WHAT YOU NEED TO DO: After locating the line that contains "bm.faces.new((left[2], left[3], right[3], right[2], crown))", restate it and each later line word for word through the end of the records.
====== RECORDS TO USE ======
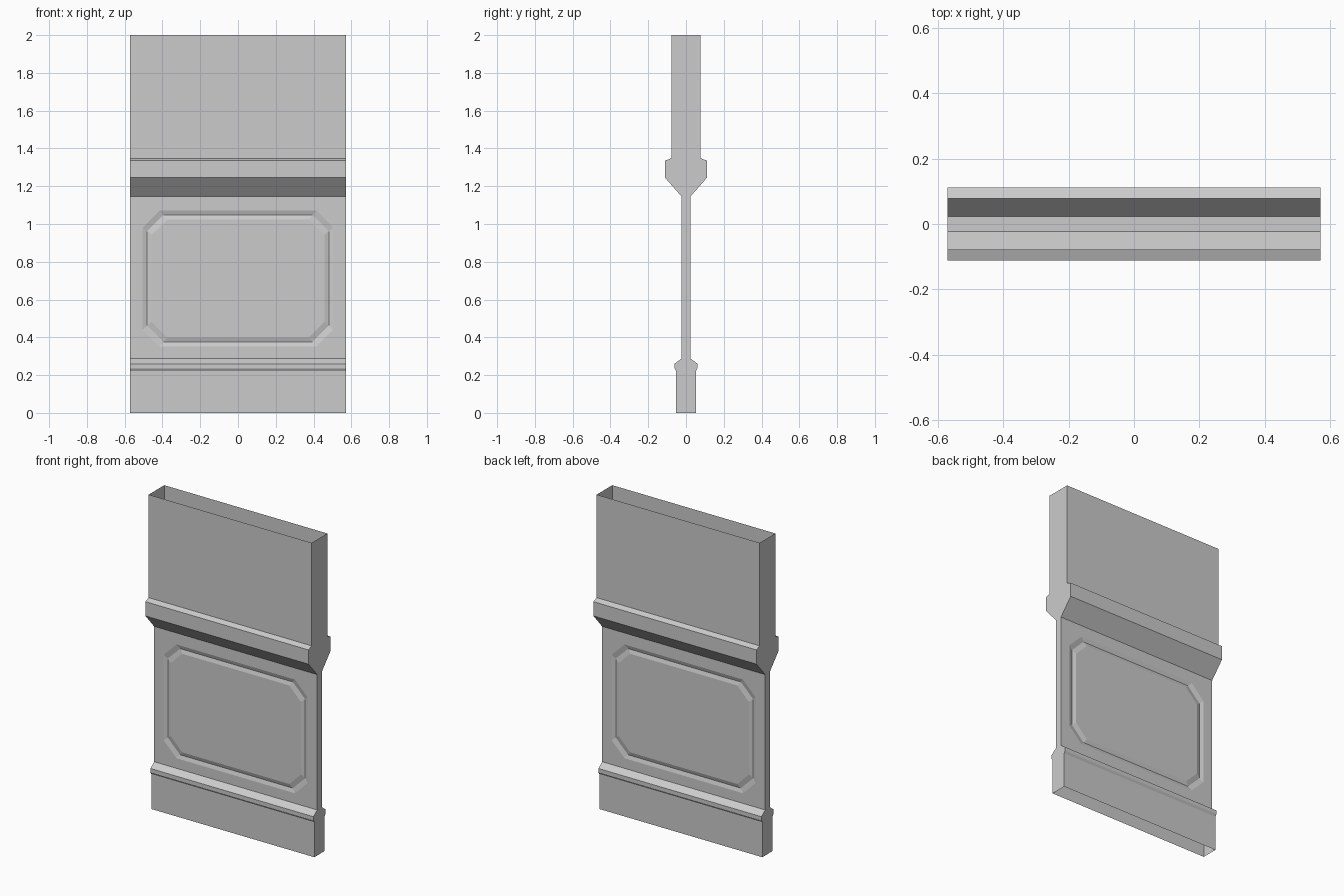
import bpy, bmesh

if "Cube" in bpy.data.objects:
    bpy.data.objects.remove(bpy.data.objects["Cube"])

HALF_X = 0.571
# Half-thickness profile from top to bottom: (y, z)
PROFILE = [(0.078, 2.0), (0.078, 1.348), (0.111, 1.335), (0.111, 1.245),
           (0.023, 1.145), (0.023, 0.288), (0.061, 0.26), (0.061, 0.236),
           (0.052, 0.222), (0.052, 0.0)]
PANEL = 4           # profile segment that carries the grooved panel
DEPTH = 0.008       # groove depth


def finish(bm, name):
    mesh = bpy.data.meshes.new(name)
    bm.to_mesh(mesh)
    bm.free()
    obj = bpy.data.objects.new(name, mesh)
    bpy.context.collection.objects.link(obj)
    return obj


def octagon(hx, hz, cut, zc):
    """Chamfered rectangle, two points per corner, going round."""
    pts = []
    for sx, sz, flip in ((1, 1, 0), (-1, 1, 1), (-1, -1, 0), (1, -1, 1)):
        pair = [(sx * hx, zc + sz * (hz - cut)), (sx * (hx - cut), zc + sz * hz)]
        pts += pair[::-1] if flip else pair
    return pts


def grooved_panel(bm, side, y, z_top, z_bot):
    def ring(points, depth=0.0):
        return [bm.verts.new((x, side * (y - depth), z)) for x, z in points]

    rect = ring([(HALF_X, z_top), (-HALF_X, z_top), (-HALF_X, z_bot), (HALF_X, z_bot)])
    rings = [ring(octagon(0.505 - i * 0.024, 0.36 - i * 0.024, 0.09 - i * 0.004, 0.712),
                  DEPTH if i == 1 else 0) for i in range(3)]
    outer = rings[0]
    # flat frame around the groove
    for i in range(4):
        j = (i + 1) % 4
        bm.faces.new((rect[i], outer[2 * i], outer[2 * i + 1]))
        bm.faces.new((rect[i], outer[2 * i + 1], outer[2 * j], rect[j]))
    # groove walls and centre field
    for a, b in zip(rings, rings[1:]):
        for i in range(8):
            j = (i + 1) % 8
            bm.faces.new((a[i], a[j], b[j], b[i]))
    bm.faces.new(rings[2])


# Wall shell: front and back strips, grooved panels, end faces; open top and bottom
bm = bmesh.new()
for side in (-1, 1):
    for i, ((y0, z0), (y1, z1)) in enumerate(zip(PROFILE, PROFILE[1:])):
        if i == PANEL:
            grooved_panel(bm, side, y0, z0, z1)
        else:
            bm.faces.new([bm.verts.new(p) for p in (
                (-HALF_X, side * y0, z0), (HALF_X, side * y0, z0),
                (HALF_X, side * y1, z1), (-HALF_X, side * y1, z1))])
for x in (-HALF_X, HALF_X):
    for (y0, z0), (y1, z1) in zip(PROFILE, PROFILE[1:]):
        bm.faces.new([bm.verts.new(p) for p in (
            (x, -y0, z0), (x, y0, z0), (x, y1, z1), (x, -y1, z1))])
bmesh.ops.remove_doubles(bm, verts=bm.verts, dist=0.0005)
bmesh.ops.recalc_face_normals(bm, faces=bm.faces)
finish(bm, "wall_shell")

# Inner floor seen through the open top
bm = bmesh.new()
y, z = PROFILE[PANEL]
bm.faces.new([bm.verts.new(p) for p in (
    (-HALF_X, -y, z), (HALF_X, -y, z), (HALF_X, y, z), (-HALF_X, y, z))])
finish(bm, "inner_floor")
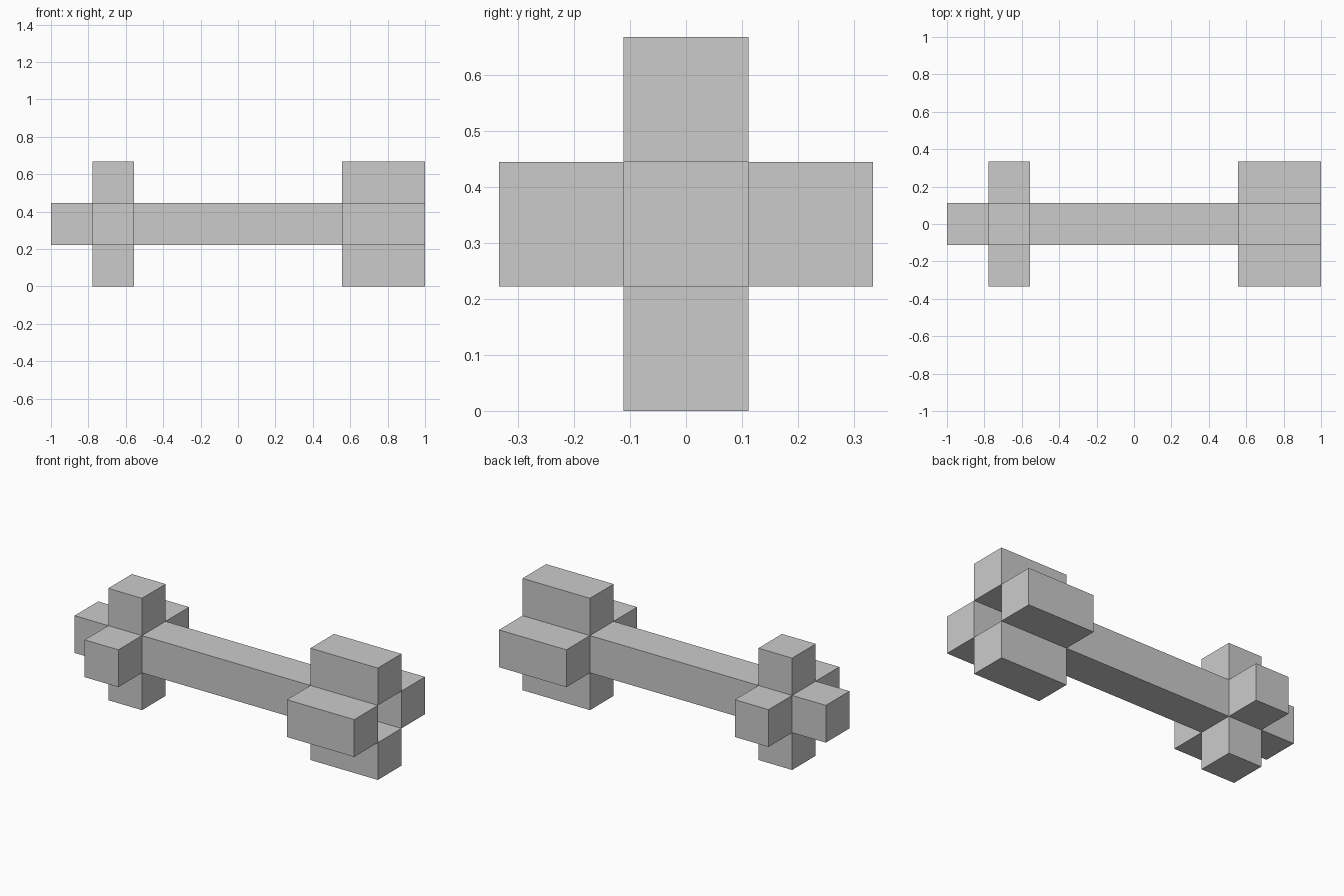
import bpy

if "Cube" in bpy.data.objects:
    bpy.data.objects.remove(bpy.data.objects["Cube"])

U = 2 / 9      # block size
ZC = 1.5 * U   # height of the shaft axis


def box(name, x0, x1, y, z):
    """Block from x0 to x1, one unit thick, centred at (y, z) from the axis."""
    bpy.ops.mesh.primitive_cube_add(size=1, location=((x0 + x1) / 2, y, ZC + z))
    ob = bpy.context.object
    ob.name = name
    ob.scale = (x1 - x0, U, U)
    bpy.ops.object.transform_apply(location=False, rotation=False, scale=True)
    return ob


# Shaft: butt sticks out past the guard, far end is recessed inside the head
box("shaft", -1, 1 - U, 0, 0)

# Four arms around the shaft for the short guard and the long socket head
sides = {"front": (-U, 0), "back": (U, 0), "top": (0, U), "bottom": (0, -U)}
for side, (y, z) in sides.items():
    box(f"guard_{side}", -1 + U, -1 + 2 * U, y, z)
    box(f"head_{side}", 1 - 2 * U, 1, y, z)
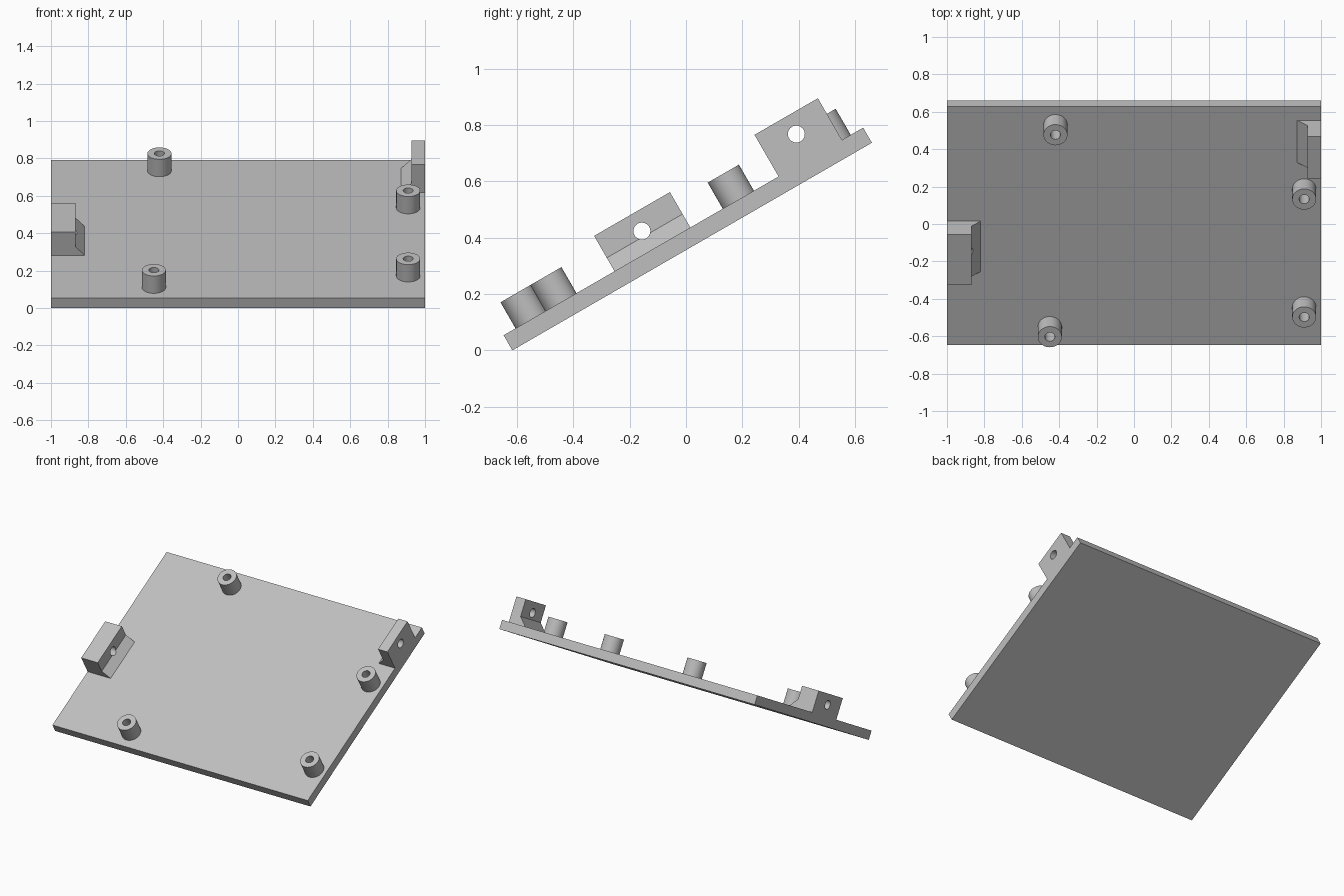
import bpy, bmesh, math
from mathutils import Matrix

cube = bpy.data.objects.get("Cube")
if cube:
    bpy.data.objects.remove(cube, do_unlink=True)

grey = bpy.data.materials.new("plain grey")
grey.use_nodes = True
colour = (0.52, 0.52, 0.52, 1)
grey.diffuse_color = colour
grey.node_tree.nodes["Principled BSDF"].inputs["Base Color"].default_value = colour

# Parts are built flat (x across, y up the slope, z off the plate), then tilted
TILT = Matrix.Translation((0, -0.617, 0)) @ Matrix.Rotation(math.radians(30), 4, 'X')
LENGTH, THICK = 1.475, 0.062


def finish(name, bm):
    bmesh.ops.recalc_face_normals(bm, faces=bm.faces)
    mesh = bpy.data.meshes.new(name)
    bm.to_mesh(mesh)
    bm.free()
    mesh.materials.append(grey)
    obj = bpy.data.objects.new(name, mesh)
    bpy.context.collection.objects.link(obj)
    obj.matrix_world = TILT
    return obj


def activate(obj):
    bpy.ops.object.select_all(action='DESELECT')
    obj.select_set(True)
    bpy.context.view_layer.objects.active = obj


def extrusion(name, profile, start, end):
    """Extrude an (x, z) profile along the slope."""
    bm = bmesh.new()
    face = bm.faces.new([bm.verts.new((x, start, z)) for x, z in profile])
    geom = bmesh.ops.extrude_face_region(bm, geom=[face])["geom"]
    verts = [g for g in geom if isinstance(g, bmesh.types.BMVert)]
    bmesh.ops.translate(bm, verts=verts, vec=(0, end - start, 0))
    return finish(name, bm)


def bore(obj, x, y, z, radius=0.03):
    """Cut a sideways round hole through a block."""
    bm = bmesh.new()
    place = Matrix.Translation((x, y, z)) @ Matrix.Rotation(math.pi / 2, 4, 'Y')
    bmesh.ops.create_cone(bm, cap_ends=True, segments=40, radius1=radius,
                          radius2=radius, depth=0.6, matrix=place)
    cutter = finish("hole_cutter", bm)
    cutter.hide_render = True
    mod = obj.modifiers.new("hole", 'BOOLEAN')
    mod.operation, mod.object, mod.solver = 'DIFFERENCE', cutter, 'EXACT'
    activate(obj)
    bpy.ops.object.modifier_apply(modifier=mod.name)
    bpy.data.objects.remove(cutter, do_unlink=True)
    bpy.ops.object.shade_smooth_by_angle(angle=math.radians(30))


def post(name, x, y, outer=0.064, inner=0.027, top=0.169):
    """Hollow round standoff, turned from a rectangular section."""
    bm = bmesh.new()
    section = [(inner, THICK), (outer, THICK), (outer, top), (inner, top)]
    verts = [bm.verts.new((r, 0, z)) for r, z in section]
    edges = [bm.edges.new((verts[i], verts[(i + 1) % 4])) for i in range(4)]
    bmesh.ops.spin(bm, geom=verts + edges, cent=(0, 0, 0), axis=(0, 0, 1),
                   angle=math.tau, steps=48, use_merge=True)
    bmesh.ops.remove_doubles(bm, verts=bm.verts, dist=0.0001)
    bmesh.ops.translate(bm, verts=bm.verts, vec=(x, y, 0))
    activate(finish(name, bm))
    bpy.ops.object.shade_smooth_by_angle(angle=math.radians(30))


def bracket(name, side, body, lip, start, end, top, hole_z):
    """Side block with a sloped lip along its inner foot."""
    profile = [(1, THICK), (1, top), (body, top), (body, 0.117), (lip, THICK)]
    block = extrusion(name, [(side * x, z) for x, z in profile], start, end)
    bore(block, side * 0.93, (start + end) / 2, hole_z)


# Base plate
extrusion("base_plate", [(-1, 0), (1, 0), (1, THICK), (-1, THICK)], 0, LENGTH)

# Side brackets
bracket("left_bracket", 1, 0.927, 0.872, 1.128, 1.388, 0.233, 0.161)
bracket("right_bracket", -1, 0.87, 0.82, 0.455, 0.766, 0.207, 0.137)

# Standoff posts
post("front_right_post", -0.45, 0.113)
post("front_left_post", 0.91, 0.235)
post("back_left_post", 0.91, 0.963)
post("back_right_post", -0.42, 1.36)
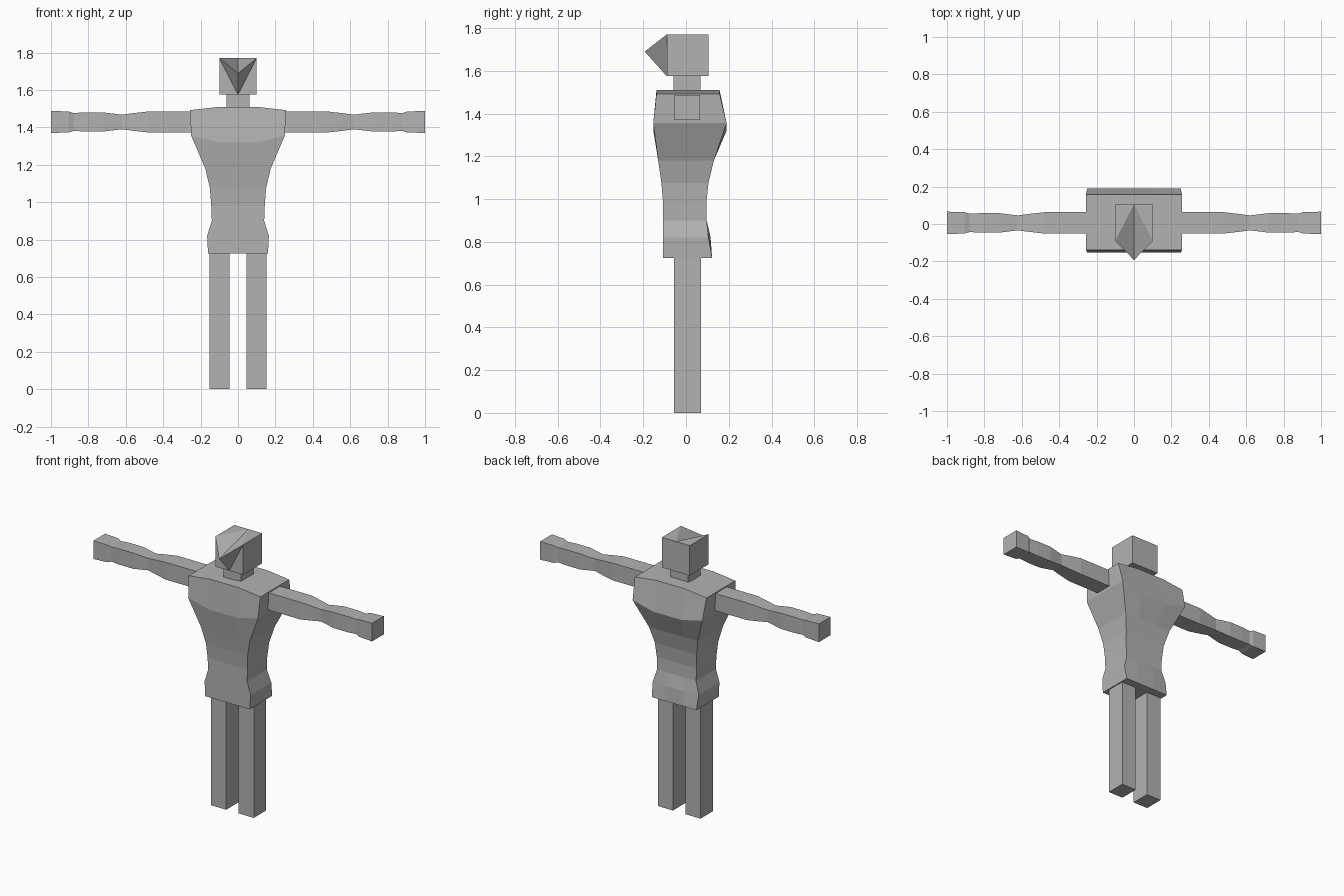
import bpy, bmesh

old = bpy.data.objects.get("Cube")
if old:
    bpy.data.objects.remove(old, do_unlink=True)

grey = bpy.data.materials.new("plain grey")
grey.use_nodes = True
grey.diffuse_color = (0.45, 0.45, 0.45, 1)
grey.node_tree.nodes["Principled BSDF"].inputs["Base Color"].default_value = grey.diffuse_color


def finish(name, bm):
    bmesh.ops.recalc_face_normals(bm, faces=bm.faces)
    mesh = bpy.data.meshes.new(name)
    bm.to_mesh(mesh)
    bm.free()
    mesh.materials.append(grey)
    obj = bpy.data.objects.new(name, mesh)
    bpy.context.collection.objects.link(obj)
    return obj


def loft(name, rings):
    """Skin a list of equal-length closed rings and cap both ends."""
    bm = bmesh.new()
    loops = [[bm.verts.new(p) for p in ring] for ring in rings]
    n = len(loops[0])
    for a, b in zip(loops, loops[1:]):
        for i in range(n):
            j = (i + 1) % n
            bm.faces.new((a[i], a[j], b[j], b[i]))
    bm.faces.new(loops[0])
    bm.faces.new(loops[-1])
    return finish(name, bm)


def box(name, x0, x1, y0, y1, z0, z1):
    return loft(name, [[(x0, y0, z), (x1, y0, z), (x1, y1, z), (x0, y1, z)] for z in (z0, z1)])


# Torso: height, half width, front, back, centre height offset, extra depth at centre back
sections = [
    (0.725, 0.160, -0.107, 0.122, 0, 0),
    (0.82, 0.165, -0.107, 0.105, 0, 0.01),
    (0.90, 0.140, -0.107, 0.097, 0, 0),
    (0.98, 0.143, -0.107, 0.095, 0, 0),
    (1.075, 0.150, -0.115, 0.105, 0, 0),
    (1.18, 0.175, -0.13, 0.13, 0, 0),
    (1.355, 0.250, -0.153, 0.19, -0.035, 0),
    (1.492, 0.257, -0.138, 0.157, 0.018, 0),
]
rings = []
for z, w, front, back, lift, bulge in sections:
    m = w * 0.4
    rings.append([(-w, front, z), (-m, front, z + lift), (m, front, z + lift), (w, front, z),
                  (w, back, z), (m, back + bulge, z + lift), (-m, back + bulge, z + lift), (-w, back, z)])
loft("torso", rings)

# Arms: distance out, inset from the square section
arm = [(0.24, 0.003), (0.48, 0.003), (0.56, 0.012), (0.62, 0.02), (0.72, 0.008),
       (0.82, 0.008), (0.88, 0.011), (0.905, 0.003), (1.0, 0)]
for side, label in ((1, "left"), (-1, "right")):
    loft(label + "_arm", [[(side * x, -0.054 + t, 1.37 + t), (side * x, 0.066 - t, 1.37 + t),
                           (side * x, 0.066 - t, 1.488 - t), (side * x, -0.054 + t, 1.488 - t)]
                          for x, t in arm])
    xs = sorted((side * 0.045, side * 0.153))
    box(label + "_leg", *xs, -0.057, 0.07, 0, 0.73)

box("neck", -0.062, 0.062, -0.058, 0.068, 1.49, 1.59)

# Head: a cube whose front is drawn out to a pointed, creased beak
bm = bmesh.new()
W, F, B, LOW, TOP = 0.1, -0.09, 0.105, 1.575, 1.77
tip = bm.verts.new((0, -0.193, 1.69))
crown = bm.verts.new((0, B, TOP))
chin = bm.verts.new((0, F, LOW))
corners = {}
for s in (-1, 1):
    ft, fb, bt, bb = [bm.verts.new((s * W, y, z)) for y in (F, B) for z in (TOP, LOW)]
    corners[s] = (ft, fb, bt, bb)
    bm.faces.new((ft, fb, bb, bt))
    bm.faces.new((ft, bt, crown))
    bm.faces.new((ft, crown, tip))
    bm.faces.new((ft, tip, chin))
    bm.faces.new((ft, chin, fb))
left, right = corners[1], corners[-1]
bm.faces.new((left[2], left[3], right[3], right[2], crown))
bm.faces.new((left[1], chin, right[1], right[3], left[3]))
finish("head", bm)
======
YOUR RESPONSE:
bm.faces.new((left[2], left[3], right[3], right[2], crown))
bm.faces.new((left[1], chin, right[1], right[3], left[3]))
finish("head", bm)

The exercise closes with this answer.